Salon Kitty (Tinto Brass, 1976)
Surprisingly, this film has a lot more to offer than the simple thrills that one would usually associate with the mere thought of Naziploitation. In actuality, I had a really good time watching it, and it was certainly far exceeded my meagre expectations. Margherita is a wonderful character; she is cute, smart, and easy to go along with. Kitty (played by Ingrid Thulin, hah), is also an interesting character, but for very different reasons. Even the choreographed and sexualised dance sequences don’t come off as tacky, but rather as artistic, unabashed exhibition. There is a lot to see and a lot to think about, and even more to just react to viscerally. Though the ideas behind the narrative may be simplistic, even overdone, I have never seen them rendered like this, and as such the film manages to feel bright and original, even today.

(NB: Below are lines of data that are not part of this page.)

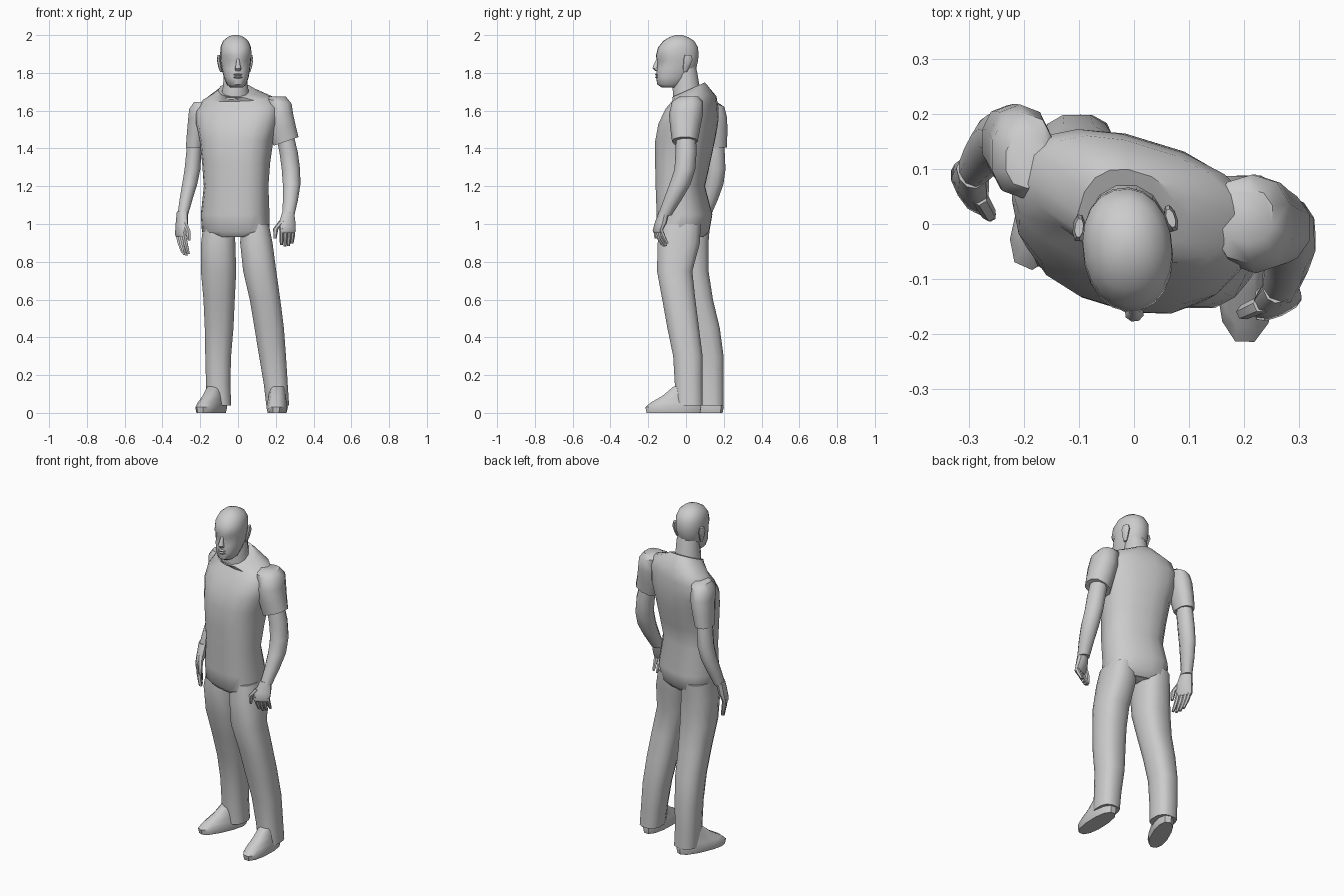
import bpy, bmesh, math
from mathutils import Vector, Matrix

grey = bpy.data.materials.new("plain grey")
grey.diffuse_color = (0.6, 0.6, 0.6, 1)


def loft(name, rings, n=12, yaw=0, e=2.3, place=None):
    """Skin stacked rings (x, y, z, rx, ry[, tilt_x, tilt_y]) of superellipse section."""
    bm = bmesh.new()
    loops = []
    c, s = math.cos(math.radians(yaw)), math.sin(math.radians(yaw))
    for r in rings:
        x, y, z, rx, ry = r[:5]
        tx, ty = r[5:7] if len(r) > 5 else (0, 0)
        loop = []
        for i in range(n):
            a = 2 * math.pi * (i + 0.5) / n
            u = math.copysign(abs(math.cos(a)) ** (2 / e), math.cos(a)) * rx
            v = math.copysign(abs(math.sin(a)) ** (2 / e), math.sin(a)) * ry
            dx, dy = u * c - v * s, u * s + v * c
            loop.append(bm.verts.new((x + dx, y + dy, z + tx * dx + ty * dy)))
        loops.append(loop)
    for a, b in zip(loops, loops[1:]):
        for i in range(n):
            j = (i + 1) % n
            bm.faces.new((a[i], a[j], b[j], b[i]))
    bm.faces.new(loops[0])
    bm.faces.new(loops[-1])
    bmesh.ops.recalc_face_normals(bm, faces=bm.faces)
    if place:
        bm.transform(place)
    me = bpy.data.meshes.new(name)
    bm.to_mesh(me)
    bm.free()
    me.materials.append(grey)
    ob = bpy.data.objects.new(name, me)
    bpy.context.collection.objects.link(ob)
    return ob


def turn(x, y, deg):
    return Matrix.Translation((x, y, 0)) @ Matrix.Rotation(math.radians(deg), 4, 'Z')


# Shirt body and hips, twisted toward the rear foot
loft("torso", [
    (-0.012, -0.015, 0.93, 0.15, 0.10),
    (-0.012, -0.015, 0.96, 0.180, 0.130),
    (-0.015, -0.008, 1.05, 0.182, 0.140),
    (-0.010, -0.030, 1.20, 0.172, 0.122),
    (-0.010, -0.018, 1.32, 0.180, 0.138),
    (-0.008, -0.005, 1.44, 0.195, 0.150),
    (-0.004, 0.012, 1.53, 0.220, 0.145),
    (0.000, 0.032, 1.61, 0.228, 0.122, 0.06, 0.05),
    (0.000, 0.045, 1.665, 0.190, 0.100, 0.07, 0.15),
    (-0.010, 0.022, 1.70, 0.108, 0.090, 0.04, 0.35),
    (-0.014, 0.012, 1.71, 0.088, 0.086, 0.0, 0.45),
], n=16, yaw=-17, e=2.4)

# Trouser legs
loft("leg_left", [
    (0.090, -0.03, 1.00, 0.075, 0.110), (0.097, -0.038, 0.90, 0.088, 0.115),
    (0.115, -0.060, 0.75, 0.090, 0.096), (0.143, -0.038, 0.60, 0.083, 0.090),
    (0.165, -0.015, 0.45, 0.080, 0.086), (0.183, 0.010, 0.30, 0.073, 0.080),
    (0.200, 0.014, 0.15, 0.065, 0.075), (0.210, 0.016, 0.04, 0.062, 0.074),
], e=2.6)
loft("leg_right", [
    (-0.10, 0.020, 1.00, 0.085, 0.110), (-0.105, 0.010, 0.90, 0.093, 0.112),
    (-0.103, 0.022, 0.75, 0.096, 0.100), (-0.100, 0.055, 0.60, 0.085, 0.090),
    (-0.100, 0.095, 0.45, 0.078, 0.086), (-0.105, 0.120, 0.30, 0.070, 0.081),
    (-0.105, 0.125, 0.15, 0.066, 0.076), (-0.100, 0.128, 0.04, 0.066, 0.073),
], e=2.6)

# Shoes, toes toward local -y
shoe = [(0, 0, 0, 0.050, 0.146), (0, 0, 0.03, 0.057, 0.152), (0, 0.012, 0.055, 0.052, 0.135),
        (0, 0.040, 0.09, 0.047, 0.100), (0, 0.068, 0.14, 0.042, 0.068)]
loft("shoe_left", shoe, place=turn(0.207, -0.067, -2))
loft("shoe_right", shoe, place=turn(-0.142, 0.058, -24))

# Sleeves
loft("sleeve_left", [
    (0.205, 0.015, 1.675, 0.050, 0.050, 0.0, 0), (0.215, 0.008, 1.65, 0.072, 0.082, -0.2, 0),
    (0.222, 0.000, 1.58, 0.072, 0.090, 0.1, 0), (0.236, -0.004, 1.51, 0.071, 0.080, 0.25, 0),
    (0.254, -0.006, 1.437, 0.069, 0.068, 0.35, 0)], n=10)
loft("sleeve_right", [
    (-0.195, 0.115, 1.645, 0.040, 0.050), (-0.203, 0.125, 1.62, 0.058, 0.078, 0.2, 0),
    (-0.208, 0.135, 1.56, 0.058, 0.083), (-0.220, 0.145, 1.48, 0.053, 0.074),
    (-0.232, 0.150, 1.405, 0.046, 0.066)], n=10)

# Bare arms
loft("arm_left", [
    (0.245, 0.0, 1.48, 0.050, 0.052), (0.268, 0.000, 1.38, 0.051, 0.056),
    (0.280, -0.006, 1.29, 0.051, 0.055), (0.284, -0.032, 1.21, 0.049, 0.056),
    (0.278, -0.070, 1.13, 0.042, 0.048), (0.266, -0.113, 1.045, 0.034, 0.036)],
    n=10, e=2)
loft("arm_right", [
    (-0.228, 0.15, 1.46, 0.040, 0.050), (-0.234, 0.153, 1.38, 0.042, 0.052),
    (-0.241, 0.157, 1.29, 0.044, 0.052), (-0.256, 0.148, 1.21, 0.042, 0.050),
    (-0.275, 0.125, 1.13, 0.036, 0.044), (-0.293, 0.098, 1.045, 0.029, 0.034)],
    n=10, e=2)


def hand(side, wrist, knuckle, tip, yaw, thumb):
    """Palm, four curled fingers and a thumb; thumb = +1 or -1 along the spread axis."""
    w, k, t = Vector(wrist), Vector(knuckle), Vector(tip)
    axis = Vector((math.cos(math.radians(yaw)), math.sin(math.radians(yaw)), 0)) * thumb
    m = w.lerp(k, 0.5) + axis * 0.004
    loft("palm_" + side, [(*(w + Vector((0, 0, 0.02))), 0.031, 0.028), (*m, 0.046, 0.026),
                          (*k, 0.047, 0.019), (k.x, k.y, k.z - 0.012, 0.042, 0.013)],
         n=10, yaw=yaw)
    for i in range(4):
        off = axis * (0.034 - 0.0225 * i)
        a = k + off + Vector((0, 0, 0.012))
        b = t + off * 0.9 + Vector((0, 0, (0.008, 0, 0.004, 0.016)[i]))
        mid = a.lerp(b, 0.5) + (k - t) * Vector((0.22, 0.22, 0)).length * Vector((1, 1, 0)).normalized().length * 0.3
        mid.z = (a.z + b.z) / 2
        loft("finger_%s_%d" % (side, i + 1), [(*a, 0.012, 0.013), (*mid, 0.0115, 0.013),
                                              (*b, 0.008, 0.009)], n=6, yaw=yaw, e=2)
    a, b = m + axis * 0.028 + Vector((0, 0, 0.012)), m + axis * 0.066 + Vector((0, 0, -0.03))
    c = b + axis * 0.004 + Vector((0, 0, -0.042)) + (t - k) * 0.1
    loft("thumb_" + side, [(*a, 0.018, 0.016), (*b, 0.014, 0.014), (*c, 0.008, 0.009)],
         n=6, yaw=yaw, e=2)


hand("left", (0.266, -0.115, 1.045), (0.262, -0.150, 0.965), (0.258, -0.112, 0.880), 24, -1)
hand("right", (-0.294, 0.096, 1.045), (-0.305, 0.062, 0.945), (-0.278, 0.045, 0.832), -60, 1)

# Neck
loft("neck", [(-0.014, 0.010, 1.66, 0.080, 0.080), (-0.014, 0.000, 1.73, 0.068, 0.074),
              (-0.012, 0.000, 1.80, 0.064, 0.062), (-0.012, -0.005, 1.85, 0.055, 0.055)], e=2)

# Head: rows of height, front, back, half width
face = turn(-0.012, -0.042, 6)
rows = [(1.722, -0.085, 0.00, 0.032), (1.738, -0.110, 0.03, 0.050), (1.775, -0.117, 0.062, 0.065),
        (1.82, -0.114, 0.096, 0.074), (1.865, -0.111, 0.106, 0.080), (1.89, -0.118, 0.109, 0.082),
        (1.935, -0.106, 0.106, 0.081), (1.97, -0.078, 0.085, 0.066), (1.99, -0.045, 0.052, 0.042),
        (2.0, -0.015, 0.022, 0.016)]
head = loft("head", [(0, (f + b) / 2, z, w, (b - f) / 2) for z, f, b, w in rows],
            n=20, e=2.15, place=face)
# Eye sockets pressed into the eye row
inv = face.inverted()
for v in head.data.vertices:
    p = inv @ v.co
    if abs(p.z - 1.865) < 0.004 and p.y < -0.06 and 0.018 < abs(p.x) < 0.062:
        v.co.y += 0.010

loft("nose", [(0, -0.106, 1.875, 0.008, 0.008), (0, -0.117, 1.845, 0.011, 0.013),
              (0, -0.121, 1.824, 0.018, 0.016), (0, -0.112, 1.811, 0.014, 0.012)],
     n=8, e=2, place=face)
for z, part in ((1.791, "upper_lip"), (1.777, "lower_lip")):
    loft(part, [(0, -0.106, z - 0.008, 0.016, 0.011), (0, -0.108, z, 0.025, 0.015),
                (0, -0.106, z + 0.007, 0.014, 0.011)], n=8, e=2, place=face)
for sx, part in ((1, "ear_left"), (-1, "ear_right")):
    loft(part, [(sx * 0.074, 0.030, 1.805, 0.006, 0.010), (sx * 0.079, 0.036, 1.83, 0.010, 0.018),
                (sx * 0.085, 0.044, 1.87, 0.011, 0.026), (sx * 0.084, 0.044, 1.895, 0.008, 0.018)],
         n=8, yaw=sx * 12, e=2, place=face)

# Smooth cloth and skin, keeping hems sharp
for ob in bpy.context.scene.objects:
    ob.select_set(True)
bpy.context.view_layer.objects.active = head
bpy.ops.object.shade_smooth_by_angle(angle=math.radians(45))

The story revolves around a group of carefully chosen women who have been put together in a brothel to serve Nazi men during WWII. Naturally, such a premise will entail a lot of sex, and with Salon Kitty it most certainly does, but there is something organic about the erotica and nudity which gives it a homely quality, and doesn’t make me feel nearly as dirty as it should, especially considering the abhorrent sexual encounters that are depicted throughout. Behind this elaborate setup is the real, more sinister purpose of the brothel: to spy on the Nazi customers in hopes of recording material that can then be used by an egotistical Nazi officer for blackmail. It can get pretty complex at times. On a visual level, the film is a success; the camera work is grand, the costume and set design are alive and immersive, and the editing is more than sufficient. It is key that nothing on the production side of things be shoddy, as such deficiencies would seriously detract from a film with such lurid subject matter. Luckily, this film holds it together until the credits roll, and overall delivers a compelling, stylistic punch.